GRAND RAPIDS, Mich. (WOOD) — Starting in a few days, one of the largest school districts in the U.S. will allow their students one excused absence each school year for civic engagement activities.
Starting Jan. 27, Fairfax County Public Schools in Virginia will encourage students to get involved in political and environmental issues by allowing them to engage in marches, sit-ins and walkouts.
The Michigan Department of Education told News 8 there aren’t immediate plans on bringing this to our state, but schools are encouraged to handle the rising wave of student activism in different ways.
In West Michigan, students have already staged large walk outs to support nation-wide student lead movements. Some of the students who participated were at risk of earning unexcused absences, but in Grand Rapids, they’ve taken a different approach.
“We want to honor and respect the First Amendment rights of our students, but we also want to ensure students are in school on time everyday ready to learn,” John Helmholdt, GRPS Executive Director of Communication said. “What we have simply said to students and parents is if they want to participate in an exercise of their rights, we just ask parents to call in and we’ll track that activity as an excusable absence.”
This gives GRPS students a unique opportunity to express their First Amendment rights.
“We’ve made this change over the last couple of years after seeing the immersion of these massive walkouts or designated days where there is nationwide or even a worldwide approach to public policy issues,” Helmholdt said.

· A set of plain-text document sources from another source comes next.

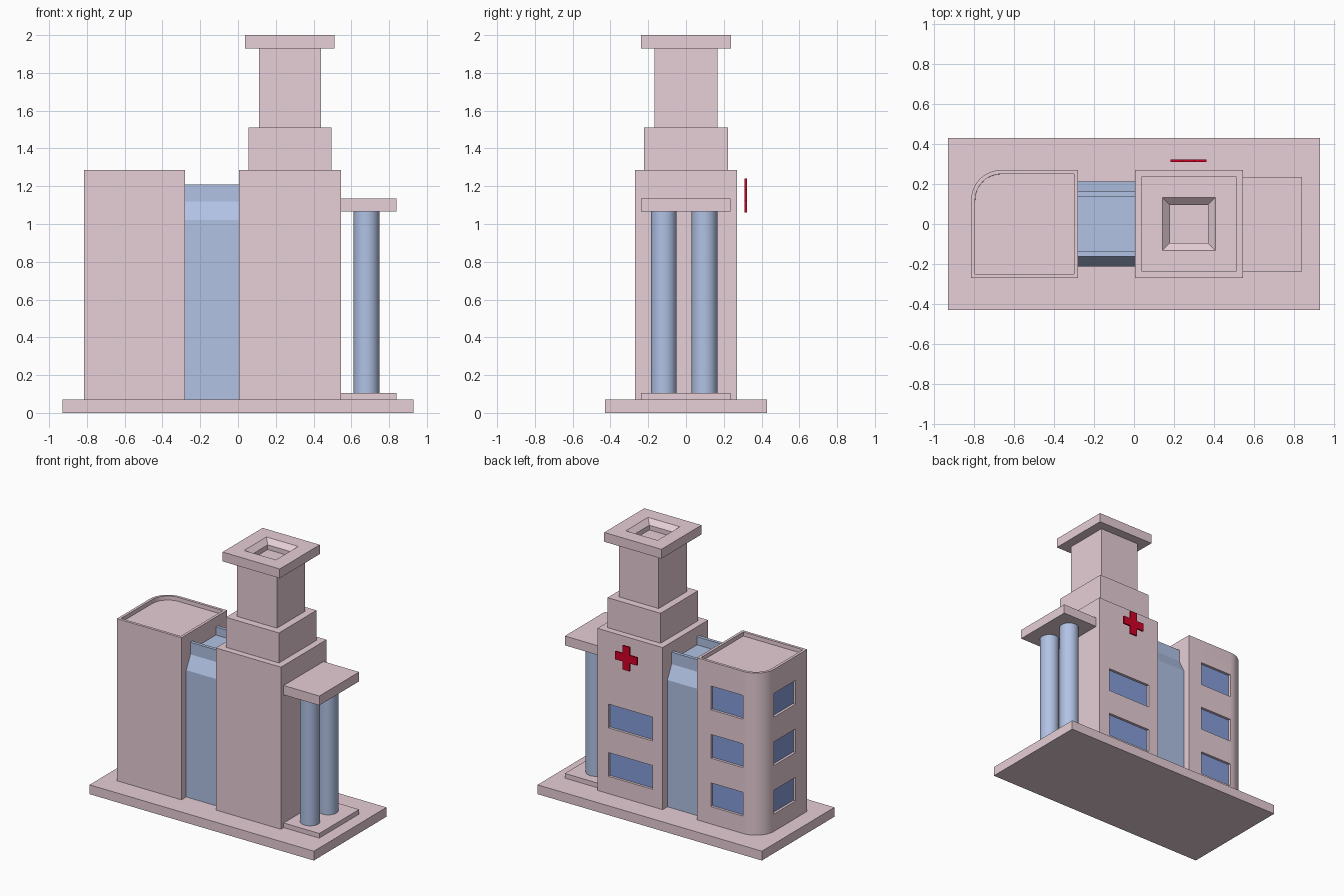
import bpy, bmesh, math
from mathutils import Matrix, Vector

if "Cube" in bpy.data.objects:
    bpy.data.objects.remove(bpy.data.objects["Cube"])


def material(name, rgb):
    m = bpy.data.materials.new(name)
    m.diffuse_color = (*rgb, 1)
    m.use_nodes = True
    m.node_tree.nodes["Principled BSDF"].inputs["Base Color"].default_value = m.diffuse_color
    return m


PINK = material("pink_plaster", (0.80, 0.62, 0.68))
BLUE = material("pale_blue", (0.44, 0.54, 0.78))
GLASS = material("window_blue", (0.24, 0.34, 0.70))
RED = material("cross_red", (0.65, 0.0, 0.02))


def prism(name, pts, lo, hi, mat, axis='Z', sinks=()):
    """Extrude a 2D outline along an axis; sinks = (inset, drop) steps in the top face."""
    place = {'Z': lambda a, b, t: (a, b, t),
             'Y': lambda a, b, t: (a, t, b),
             'X': lambda a, b, t: (t, a, b)}[axis]
    bm = bmesh.new()
    bottom = [bm.verts.new(place(a, b, lo)) for a, b in pts]
    top = [bm.verts.new(place(a, b, hi)) for a, b in pts]
    bm.faces.new(bottom)
    cap = bm.faces.new(top)
    n = len(pts)
    for i in range(n):
        j = (i + 1) % n
        bm.faces.new((bottom[i], bottom[j], top[j], top[i]))
    bmesh.ops.recalc_face_normals(bm, faces=bm.faces)
    for inset, drop in sinks:
        bmesh.ops.inset_region(bm, faces=[cap], thickness=inset, use_even_offset=True)
        bmesh.ops.translate(bm, verts=cap.verts, vec=Vector((0, 0, -drop)))
    me = bpy.data.meshes.new(name)
    bm.to_mesh(me)
    bm.free()
    me.materials.append(mat)
    ob = bpy.data.objects.new(name, me)
    bpy.context.collection.objects.link(ob)
    return ob


def box(name, x0, x1, y0, y1, z0, z1, mat, sinks=()):
    return prism(name, [(x0, y0), (x1, y0), (x1, y1), (x0, y1)], z0, z1, mat, sinks=sinks)


def smooth(ob):
    bpy.ops.object.select_all(action='DESELECT')
    ob.select_set(True)
    bpy.context.view_layer.objects.active = ob
    bpy.ops.object.shade_smooth_by_angle(angle=math.radians(30))


def window(wall, name, x0, x1, y0, y1, z0, z1, pane):
    """Cut a recess into the wall and put a thin pane at its back."""
    cutter = box("window_cutter", x0, x1, y0, y1, z0, z1, wall.data.materials[0])
    mod = wall.modifiers.new("recess", 'BOOLEAN')
    mod.operation, mod.solver, mod.object = 'DIFFERENCE', 'EXACT', cutter
    bpy.context.view_layer.objects.active = wall
    bpy.ops.object.modifier_apply(modifier=mod.name)
    bpy.data.objects.remove(cutter)
    box(name, *pane, z0, z1, GLASS)


# Ground slab
box("base_slab", -0.93, 0.93, -0.43, 0.43, 0, 0.07, PINK)

# Left wing with one rounded corner and a sunken roof
r = 0.15
arc = [(-0.815 + r + r * math.cos(math.radians(a)), 0.27 - r + r * math.sin(math.radians(a)))
       for a in [90 + 7.5 * k for k in range(13)]]
wing = prism("left_wing", [(-0.815, -0.27), (-0.28, -0.27), (-0.28, 0.27)] + arc,
             0.07, 1.285, PINK, sinks=[(0.02, 0), (0.0005, 0.03)])

# Linking block with sloped shoulders and parapets
half = [(0.213, 0.07), (0.213, 1.02), (0.163, 1.12), (0.163, 1.21), (0.138, 1.21), (0.138, 1.15)]
prism("link_block", half + [(-y, z) for y, z in reversed(half)], -0.28, 0.005, BLUE, 'X')

# Stepped tower with a funnel opening in its cap
tower = box("tower_body", 0.005, 0.545, -0.27, 0.27, 0.07, 1.285, PINK)
box("tower_tier", 0.055, 0.495, -0.222, 0.222, 1.285, 1.51, PINK)
box("tower_neck", 0.11, 0.44, -0.167, 0.167, 1.51, 1.93, PINK)
box("tower_cap", 0.038, 0.512, -0.237, 0.237, 1.93, 2.0, PINK,
    sinks=[(0.105, 0), (0.037, 0.035), (0.0005, 0.09)])

# Windows on the back and left walls
for i in range(3):
    z0 = 0.2 + 0.363 * i
    z1 = z0 + 0.178
    window(wing, "wing_back_window", -0.66, -0.395, 0.25, 0.3, z0, z1,
           (-0.66, -0.395, 0.245, 0.251))
    window(wing, "wing_side_window", -0.85, -0.795, -0.135, 0.12, z0, z1,
           (-0.796, -0.79, -0.135, 0.12))
    if i < 2:
        window(tower, "tower_window", 0.09, 0.453, 0.25, 0.3, z0, z1,
               (0.09, 0.453, 0.245, 0.251))
smooth(wing)

# Porch: step, canopy and two columns
box("porch_step", 0.545, 0.84, -0.237, 0.235, 0.07, 0.105, PINK)
box("porch_canopy", 0.545, 0.84, -0.237, 0.235, 1.065, 1.135, PINK)
for y in (-0.117, 0.098):
    ring = [(0.68 + 0.068 * math.cos(2 * math.pi * k / 32),
             y + 0.068 * math.sin(2 * math.pi * k / 32)) for k in range(32)]
    smooth(prism("porch_column", ring, 0.105, 1.065, BLUE))

# Red cross standing off the back wall
a, b = 0.03, 0.09
quarter = [(b, -a), (b, a), (a, a)]
cross = []
for k in range(4):
    rot = Matrix.Rotation(k * math.pi / 2, 2)
    cross += [tuple(rot @ Vector(p) + Vector((0.272, 1.152))) for p in quarter]
prism("red_cross", cross, 0.311, 0.323, RED, 'Y')
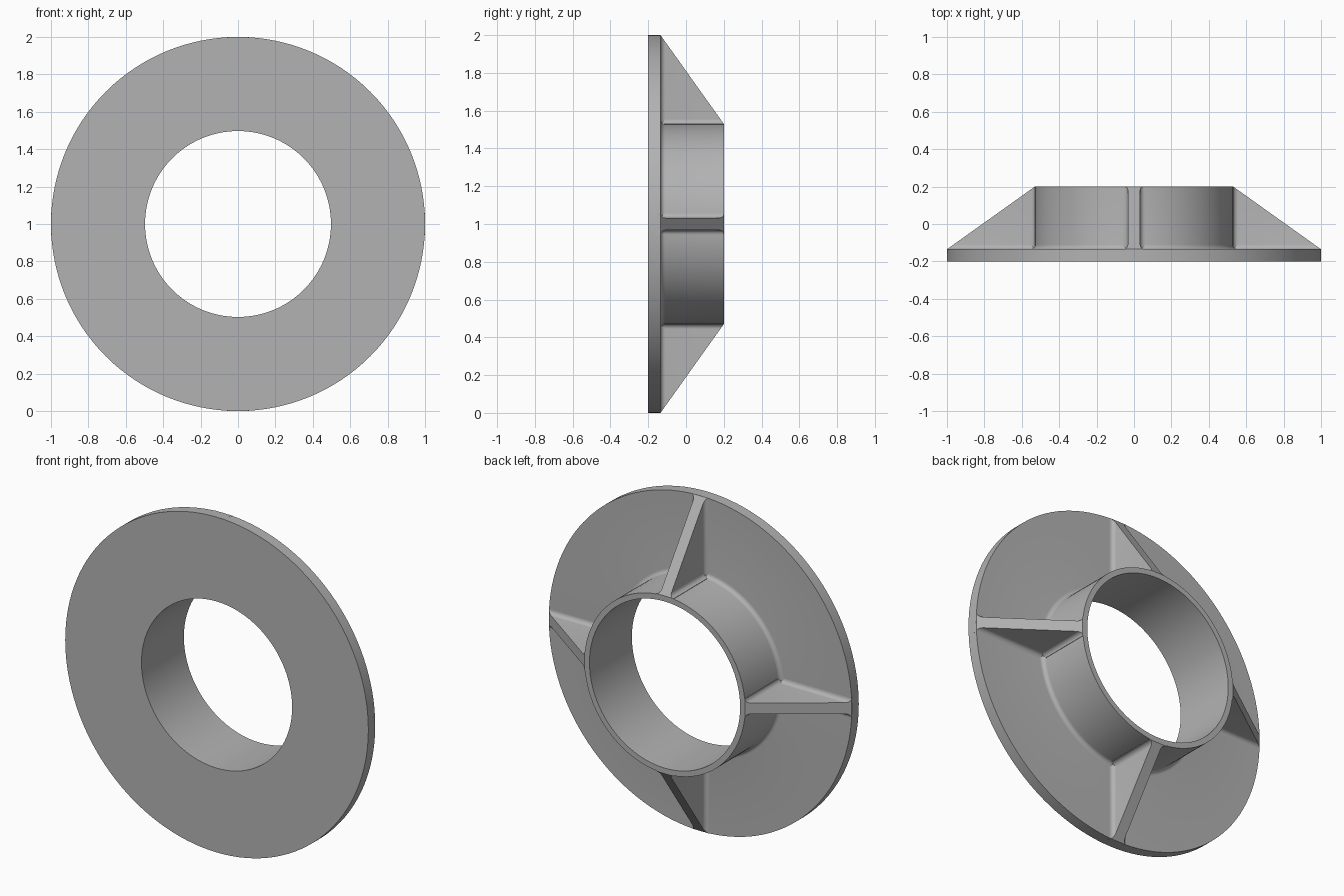
import bpy, bmesh, math
from mathutils import Vector, Matrix

if "Cube" in bpy.data.objects:
    bpy.data.objects.remove(bpy.data.objects["Cube"], do_unlink=True)

BACK, FACE, TIP = -0.2, -0.135, 0.2      # depths of front face, plate back, hub end
BORE, HUB, RIM = 0.497, 0.53, 1.0        # radii
HALF, FILLET = 0.033, 0.025              # rib half thickness, fillet radius
CENTRE = Matrix.Translation((0, 0, 1))

metal = bpy.data.materials.new("plain grey")
metal.use_nodes = True
grey = (0.45, 0.45, 0.45, 1)
metal.diffuse_color = grey
metal.node_tree.nodes["Principled BSDF"].inputs["Base Color"].default_value = grey


def fillet(u, v, steps=6):
    """Concave quarter arc from (u, v + FILLET) to (u + FILLET, v)."""
    arc = []
    for i in range(steps + 1):
        a = math.pi / 2 * i / steps
        arc.append((u + FILLET * (1 - math.cos(a)), v + FILLET * (1 - math.sin(a))))
    return arc


def finish(bm, name):
    bmesh.ops.recalc_face_normals(bm, faces=bm.faces)
    bm.transform(CENTRE)
    mesh = bpy.data.meshes.new(name)
    bm.to_mesh(mesh)
    bm.free()
    mesh.materials.append(metal)
    obj = bpy.data.objects.new(name, mesh)
    bpy.context.collection.objects.link(obj)
    bpy.ops.object.select_all(action="DESELECT")
    obj.select_set(True)
    bpy.context.view_layer.objects.active = obj
    bpy.ops.object.shade_smooth_by_angle(angle=math.radians(30))


def prism(bm, points, direction):
    """Closed outline pushed along a direction."""
    face = bm.faces.new([bm.verts.new(p) for p in points])
    out = bmesh.ops.extrude_face_region(bm, geom=[face])
    moved = [g for g in out["geom"] if isinstance(g, bmesh.types.BMVert)]
    bmesh.ops.translate(bm, verts=moved, vec=direction)


# Ring plate and hub turned as one piece
bm = bmesh.new()
profile = [(BORE, BACK), (BORE, TIP), (HUB, TIP)] + fillet(HUB, FACE) + [(RIM, FACE), (RIM, BACK)]
verts = [bm.verts.new((r, y, 0)) for r, y in profile]
edges = [bm.edges.new((verts[i - 1], verts[i])) for i in range(len(verts))]
bmesh.ops.spin(bm, geom=verts + edges, cent=(0, 0, 0), axis=(0, 1, 0),
               angle=math.tau, steps=128, use_merge=True)
bmesh.ops.remove_doubles(bm, verts=bm.verts, dist=0.0001)
finish(bm, "flange_and_hub")

# Four gusset ribs, flared where they meet the plate and the hub
INNER = HUB - 0.015
SINK = FACE - 0.02
slope = Vector((TIP - FACE, RIM - HUB, 0)).normalized()
for i, name in enumerate(("left", "bottom", "right", "top")):
    bm = bmesh.new()
    foot = fillet(HALF, FACE)
    half = [(HALF, TIP)] + foot + [(foot[-1][0], SINK)]
    outline = half + [(-t, y) for t, y in reversed(half)]
    prism(bm, [(INNER, y, t) for t, y in outline], (RIM - INNER - 0.001, 0, 0))
    root = [(t, r) for t, r in fillet(HALF, HUB - 0.001)]
    half = root + [(root[-1][0], INNER)]
    outline = half + [(-t, r) for t, r in reversed(half)]
    prism(bm, [(r, SINK, t) for t, r in outline], (0, TIP - SINK, 0))
    bmesh.ops.recalc_face_normals(bm, faces=bm.faces)
    # Trim to the slanted back edge
    cut = bmesh.ops.bisect_plane(bm, geom=bm.verts[:] + bm.edges[:] + bm.faces[:],
                                 plane_co=(RIM, FACE, 0), plane_no=slope, clear_outer=True)
    rim_edges = [g for g in cut["geom_cut"] if isinstance(g, bmesh.types.BMEdge)]
    bmesh.ops.holes_fill(bm, edges=rim_edges, sides=0)
    bm.transform(Matrix.Rotation(math.pi / 2 * i, 4, "Y"))
    finish(bm, name + "_rib")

“Giving students and adults opportunities to voice their opinions that’s something that is part of civic engagement. It’s part of how we teach history, and how we work with students to educate them about the issues of our world. So, if that’s something that they and their parents choose to participate in, we’re going to honor and respect that and support that.”
This is a balancing act for GRPS as they navigate this new territory between honoring the rights of students while also continuing to put a heavy focus on their academic achievement. It includes participation in their “Strive for Less Than Five” absences campaign, which was implemented seven years ago.
In that time, GRPS said they’ve cut absenteeism by 63 percent, which has resulted in rising graduation rates and decreasing dropout rates across the district
At this point, there is no limit to the amount of days students can miss at GRPS for civic engagement activities, staff simply urges parents to use discretion.